It is extremely unlikely that someone would have subscribed for shares if their membership were likely to be refused. Even if that were to happen the share purchaser still has a valuable, substantive right because they can continue nominating potential members until someone has been accepted.
d. Is the right to nominate attached to the share or a debenture/bond issued with the share?
Some clubs have issued shares and debentures simultaneously as single units. A purchaser has to buy the complete unit. A club may then say that, of the total purchase price for the unit, so much is for the share and the remainder is for the debenture.
The nomination right will be said to be attached solely to the debenture, which will then be arbitrarily allocated a small fraction of the total purchase price. It will then be said that the larger sum is attributed to the share issue.
The flaw in this argument is that the standard-rated nomination right cannot be acquired with the debenture alone. The purchase of the share element of the unit is as compulsory as the debenture.
HMRC will therefore not accept that the debenture price alone determines the value of the right.
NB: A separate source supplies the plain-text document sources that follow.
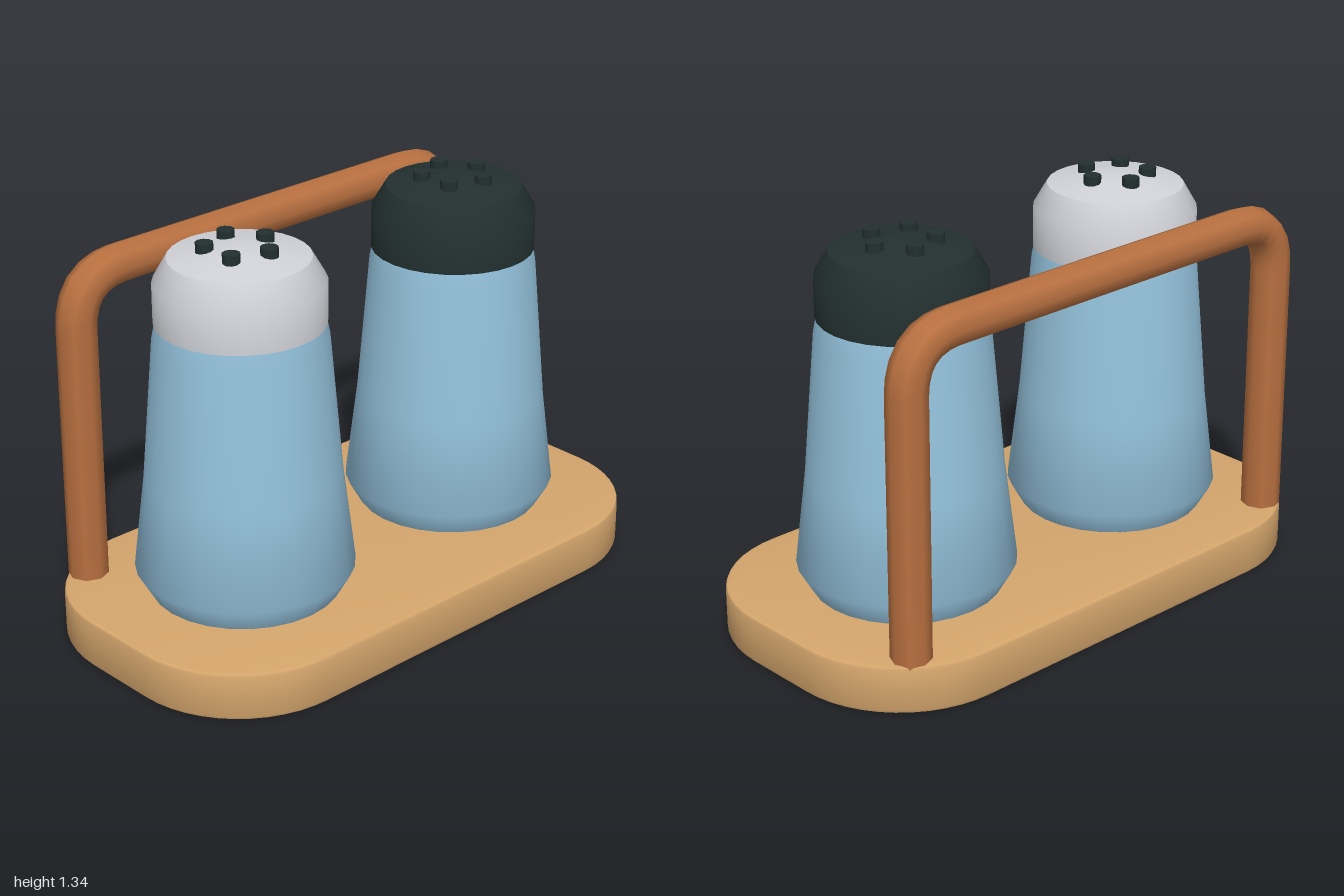
import * as THREE from 'three';
import { toCreasedNormals } from 'three/addons/utils/BufferGeometryUtils.js';

const material = (name, color) => {
  const m = new THREE.MeshStandardMaterial({ color });
  m.name = name;
  return m;
};

const mesh = (name, geometry, mat) => {
  const m = new THREE.Mesh(geometry, mat);
  m.name = name;
  return m;
};

const lathe = (points, crease) => toCreasedNormals(
  new THREE.LatheGeometry(points.map(([r, y]) => new THREE.Vector2(r, y)), 28), crease);

// Rounded rectangle board with a small bevel
function createTray(mat) {
  const bevel = 0.012, w = 1 - bevel, d = 0.533 - bevel, r = 0.4 - bevel;
  const s = new THREE.Shape();
  s.absarc(w - r, d - r, r, 0, Math.PI / 2);
  s.absarc(r - w, d - r, r, Math.PI / 2, Math.PI);
  s.absarc(r - w, r - d, r, Math.PI, Math.PI * 1.5);
  s.absarc(w - r, r - d, r, Math.PI * 1.5, Math.PI * 2);
  const g = new THREE.ExtrudeGeometry(s, {
    depth: 0.16 - 2 * bevel, bevelEnabled: true, bevelSize: bevel,
    bevelThickness: bevel, bevelSegments: 2, curveSegments: 6,
  });
  g.rotateX(-Math.PI / 2).translate(0, bevel, 0);
  return mesh('tray', toCreasedNormals(g, 0.6), mat);
}

// Carrying handle: two posts joined by a bar with rounded corners
function createHandle(mat) {
  const x = 0.8, top = 1.2, c = 0.18, z = -0.4;
  const v = (px, py) => new THREE.Vector3(px, py, z);
  const path = new THREE.CurvePath();
  path.add(new THREE.LineCurve3(v(-x, 0.12), v(-x, top - c)));
  path.add(new THREE.QuadraticBezierCurve3(v(-x, top - c), v(-x, top), v(c - x, top)));
  path.add(new THREE.LineCurve3(v(c - x, top), v(x - c, top)));
  path.add(new THREE.QuadraticBezierCurve3(v(x - c, top), v(x, top), v(x, top - c)));
  path.add(new THREE.LineCurve3(v(x, top - c), v(x, 0.12)));
  return mesh('handle', new THREE.TubeGeometry(path, 80, 0.066, 8), mat);
}

// Tapered jar, shouldered cap and five raised pour dots
function createShaker(name, x, glass, capMat, dotMat) {
  const g = new THREE.Group();
  g.name = name;
  g.position.x = x;
  g.add(mesh('jar', lathe([
    [0, 0.158], [0.31, 0.158], [0.357, 0.24], [0.318, 0.56], [0.278, 1.03], [0.266, 1.09],
  ], 0.8), glass));
  g.add(mesh('cap', lathe([
    [0, 1.08], [0.272, 1.08], [0.272, 1.215], [0.226, 1.295],
  ], 0.8), capMat));
  g.add(mesh('capTop', lathe([[0.226, 1.295], [0.1, 1.319], [0, 1.333]], 0.8), capMat));
  for (let i = 0; i < 5; i++) {
    const a = i * Math.PI * 2 / 5;
    const dot = mesh('pourDot', new THREE.CylinderGeometry(0.029, 0.029, 0.035, 10), dotMat);
    dot.position.set(Math.cos(a) * 0.107, 1.327, Math.sin(a) * 0.107);
    g.add(dot);
  }
  return g;
}

export function createModel() {
  const wood = material('light wood', 0xd4a56c);
  const handleWood = material('handle wood', 0xb87040);
  const glass = material('blue ceramic', 0x92c0da);
  const silver = material('silver', 0xd0d2d8);
  const dark = material('dark slate', 0x22302f);

  const model = new THREE.Group();
  model.name = 'shakerSet';
  model.add(
    createTray(wood),
    createHandle(handleWood),
    createShaker('saltShaker', -0.467, glass, silver, dark),
    createShaker('pepperShaker', 0.467, glass, dark, dark),
  );
  return model;
}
You must look at the consideration supplied for the whole unit. Each unit consists of three distinct supply elements:
- a share;
- a debenture; and
- a right of nomination.
An apportionment may be possible under section 19(4) of the VAT Act 1994 if the same body supplies the shares and the debentures. However, if the supplies are made by separate suppliers it is not always possible to do this.
Any difficulties with this issue should be referred by VAT staff to Registration Policy in VATAPPS. The normal route for HMRC staff for this is through the General Advice Request (GAR) or Technical Advice Request (TAR) as outlined at Indirect Tax – Getting advice about VAT and IPT.
When you have thought about the questions at a. to d. you might decide that the nomination right does have significant value. If this is the case, the money paid for the share constitutes monetary consideration both for the share and the nomination right.
The next issue to consider is the valuation issue. You will find guidance about this in VBNB60600.